The Nightly News #2: Jonathan Hickman's second issue shifts slightly from the first in that it doesn't feature as many of the charts and tables that contributed so much to the first issue's distinctive feel, but the tradeoff is a bigger advancement to the plot, and it's every bit as good. The fact that this is Hickman's first comic work just astounds me, as he not only uses photo-referenced artwork in a more dynamic and cinematic style than some artists who have been working in comics for years, but manages to tell such a compelling, interesting story with it as well. If you haven't already, give his website a look and find a copy of #1 for your shot of disenfranchised anti-journalistic terrorists. It's actually a lot more fun than it sounds.
The Official Handbook of the Invincible Universe #1: One of the best things about Invincible is the incredible amount of fun supporting and background characters that Robert Kirkman, Cory Walker, and Ryan Ottley create for each issue. It's a trick that gives the book a much larger feel than you'd usually get from your standard teen super-hero book (including my personal favorites, Dupli-Kate and Damien Darkblood, Demon Detective), and having a nifty little reference to them all is a pretty interesting prospect. Throw in some fantastic art, and it's worth a look even for those of you who don't compulsively buy anything with the words "Official" and "Handbook" in the title.
Of course, for those of you who follow the comics blogger internet, the real news here is that this issue features contributions from noted semi-professional alligator wrestler Dave Campbell! So go out there and support--
Wait a second. That guy was in NewsWeek. Yeah, eff that, read it in the store.*
Superman Confidential #2: With the exception of the way he draws the Joker, I like Tim Sale's artwork a heck of a lot, especially on Superman For All Seasons, which is undoubtedly the best of his collaborations with Jeph Loeb. That said, what exactly is going on here with Jimmy Olsen? Do Major Metropolitan Newspapers routinely employ eleven year-old street urchins? Can an unaccompanied minor be left in charge of a stakeout without hijinks ensuing? Don't get me wrong: For the most part, I like the art in this issue fine, but you'll be cruising along wondering what Jimmy Olsen's doing out of the 7th grade on a school day and suddenly hit a panel so jarring that it pulls you out of the book completely, like when Superman shows up at the Kent Farm in this issue. It's entirely possible to draw Superman looking upset without reducing him to a caricature of "sad kid," complete with nervous fidgeting with his cape. I'm just sayin': Dude could dial it back a shade.
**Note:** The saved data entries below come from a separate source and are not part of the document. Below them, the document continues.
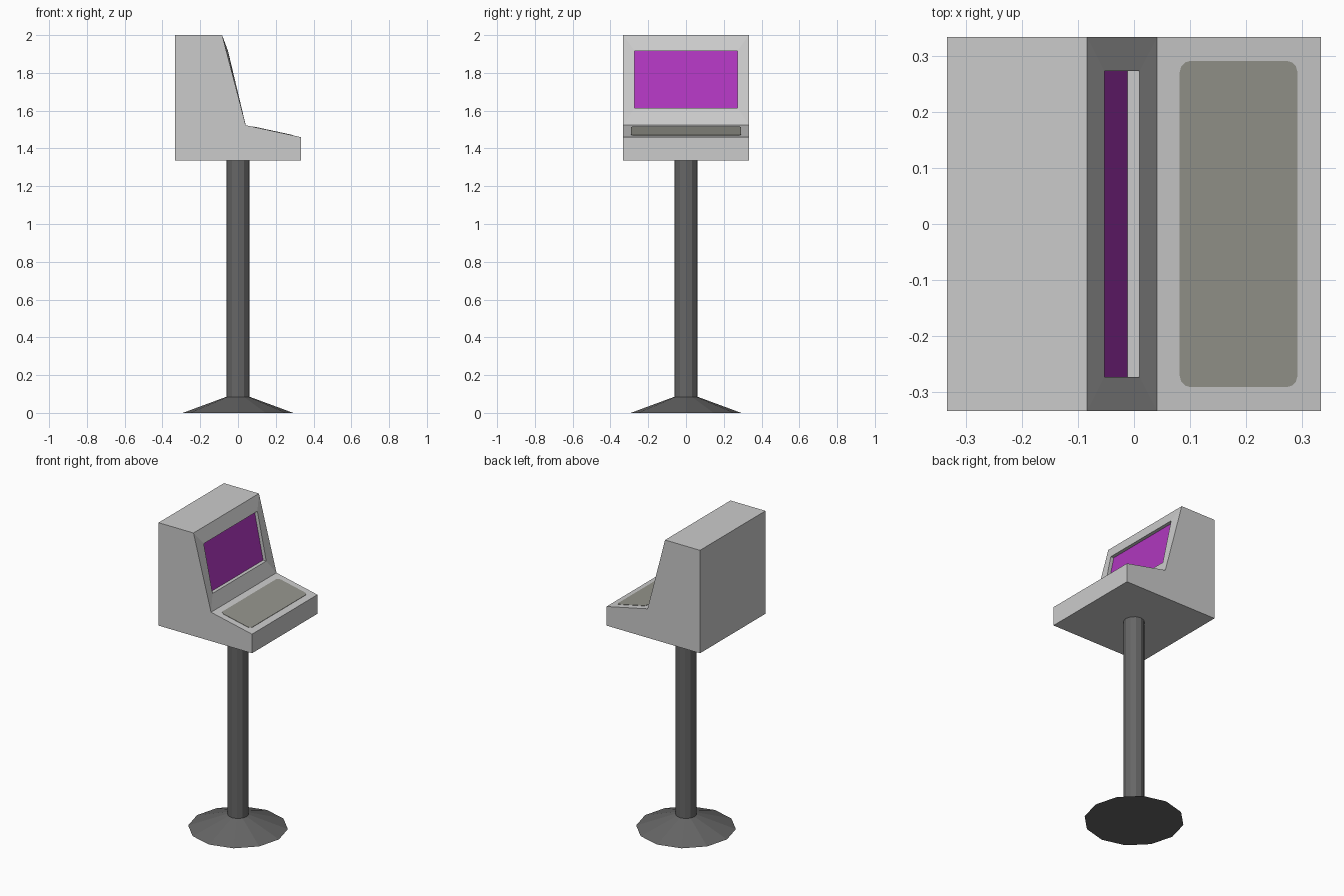
import bpy, bmesh, math
from mathutils import Vector

if "Cube" in bpy.data.objects:
    bpy.data.objects.remove(bpy.data.objects["Cube"])


def material(name, rgb):
    m = bpy.data.materials.new(name)
    m.diffuse_color = (*rgb, 1)
    m.use_nodes = True
    m.node_tree.nodes["Principled BSDF"].inputs["Base Color"].default_value = m.diffuse_color
    return m


CASE = material("light_grey_case", (0.60, 0.60, 0.60))
SCREEN = material("purple_screen", (0.43, 0.038, 0.515))
PAD = material("warm_grey_keys", (0.30, 0.30, 0.265))
METAL = material("dark_grey_stand", (0.133, 0.133, 0.133))


def finish(bm, name, *mats):
    bmesh.ops.recalc_face_normals(bm, faces=bm.faces)
    me = bpy.data.meshes.new(name)
    bm.to_mesh(me)
    bm.free()
    for m in mats:
        me.materials.append(m)
    ob = bpy.data.objects.new(name, me)
    bpy.context.collection.objects.link(ob)
    return ob


def stand_part(name, r_low, r_high, z0, z1, sides=12):
    bm = bmesh.new()
    bmesh.ops.create_cone(bm, cap_ends=True, segments=sides,
                          radius1=r_low, radius2=r_high, depth=z1 - z0)
    bmesh.ops.translate(bm, verts=bm.verts, vec=(0, 0, (z0 + z1) / 2))
    return finish(bm, name, METAL)


# Stand: flared foot and post
stand_part("base_foot", 0.292, 0.062, 0.0, 0.085)
stand_part("post", 0.062, 0.062, 0.085, 1.337)

# Terminal case: side profile extruded across y
W = 0.333
profile = [(-W, 1.337), (W, 1.337), (W, 1.46), (0.041, 1.523),
           (-0.084, 2.0), (-W, 2.0)]
bm = bmesh.new()
side = bm.faces.new([bm.verts.new((x, -W, z)) for x, z in profile])
ext = bmesh.ops.extrude_face_region(bm, geom=[side], use_keep_orig=True)
bmesh.ops.translate(bm, vec=(0, 2 * W, 0),
                    verts=[v for v in ext["geom"] if isinstance(v, bmesh.types.BMVert)])
bmesh.ops.recalc_face_normals(bm, faces=bm.faces)

# Screen opening: inset the sloped front, then push it straight back
front = max((f for f in bm.faces if f.calc_center_median().z > 1.7),
            key=lambda f: f.normal.x)
bmesh.ops.inset_individual(bm, faces=[front], thickness=0.06)
mid = front.calc_center_median().z
for v in front.verts:
    x, z = (-0.053, 1.917) if v.co.z > mid else (0.01, 1.613)
    v.co = Vector((x, math.copysign(0.273, v.co.y), z))
glass = bmesh.ops.extrude_discrete_faces(bm, faces=[front])["faces"][0]
bmesh.ops.translate(bm, verts=glass.verts, vec=(-0.022, 0, 0))
glass.material_index = 1
finish(bm, "terminal_case", CASE, SCREEN)

# Keyboard pad: thin rounded plate lying on the sloped shelf
bm = bmesh.new()
slope = (1.46 - 1.523) / (W - 0.041)
cx, hx, hy, r = 0.1865, 0.105, 0.291, 0.02
outline = []
for k, (sx, sy) in enumerate([(1, 1), (-1, 1), (-1, -1), (1, -1)]):
    for i in range(4):
        a = math.radians(90 * k + 30 * i)
        x = cx + sx * (hx - r) + r * math.cos(a)
        y = sy * (hy - r) + r * math.sin(a)
        outline.append(bm.verts.new((x, y, 1.523 + slope * (x - 0.041) + 0.002)))
top = bm.faces.new(outline)
ext = bmesh.ops.extrude_face_region(bm, geom=[top], use_keep_orig=True)
bmesh.ops.translate(bm, vec=(0, 0, -0.004),
                    verts=[v for v in ext["geom"] if isinstance(v, bmesh.types.BMVert)])
finish(bm, "keyboard_pad", PAD)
Tranquility #1: I gotta say: If I never see another term for super-powered heroes, I think I'll be all right. In my time as a comics reader, I've read stories about supers, metas, ultras, and now "maxis," and despite my continuing abuse of the comma, I think it's time we exercised a little economy of language. Terminology aside, however, Tranquility's take on retired Golden and Silver AGe super-heroes and super-villains was a fun read all over, right down to the requisite goofy, hip-for-the-kids 2006 update of an equally goofy Golden Age villain. Gail Simone's script is enjoyable as always, and Neil Googe's artwork was a pretty pleasant surprise; it's off in places, but it's a fun mix of Scott Kolins and Rick Burchett that'll lend itself well to the series, assuming the first issue's any indication. Fun stuff.
Uncanny X-Men #481
And that was the week that was, as far as my comics were concerned. As for the trades, tune in Saturday when I catch up on reveiwing those, and be here tomorrow for the shocking return of the ISB's All-Out Audio Slugfest! You dare not miss it!
* Just kidding. Go buy it.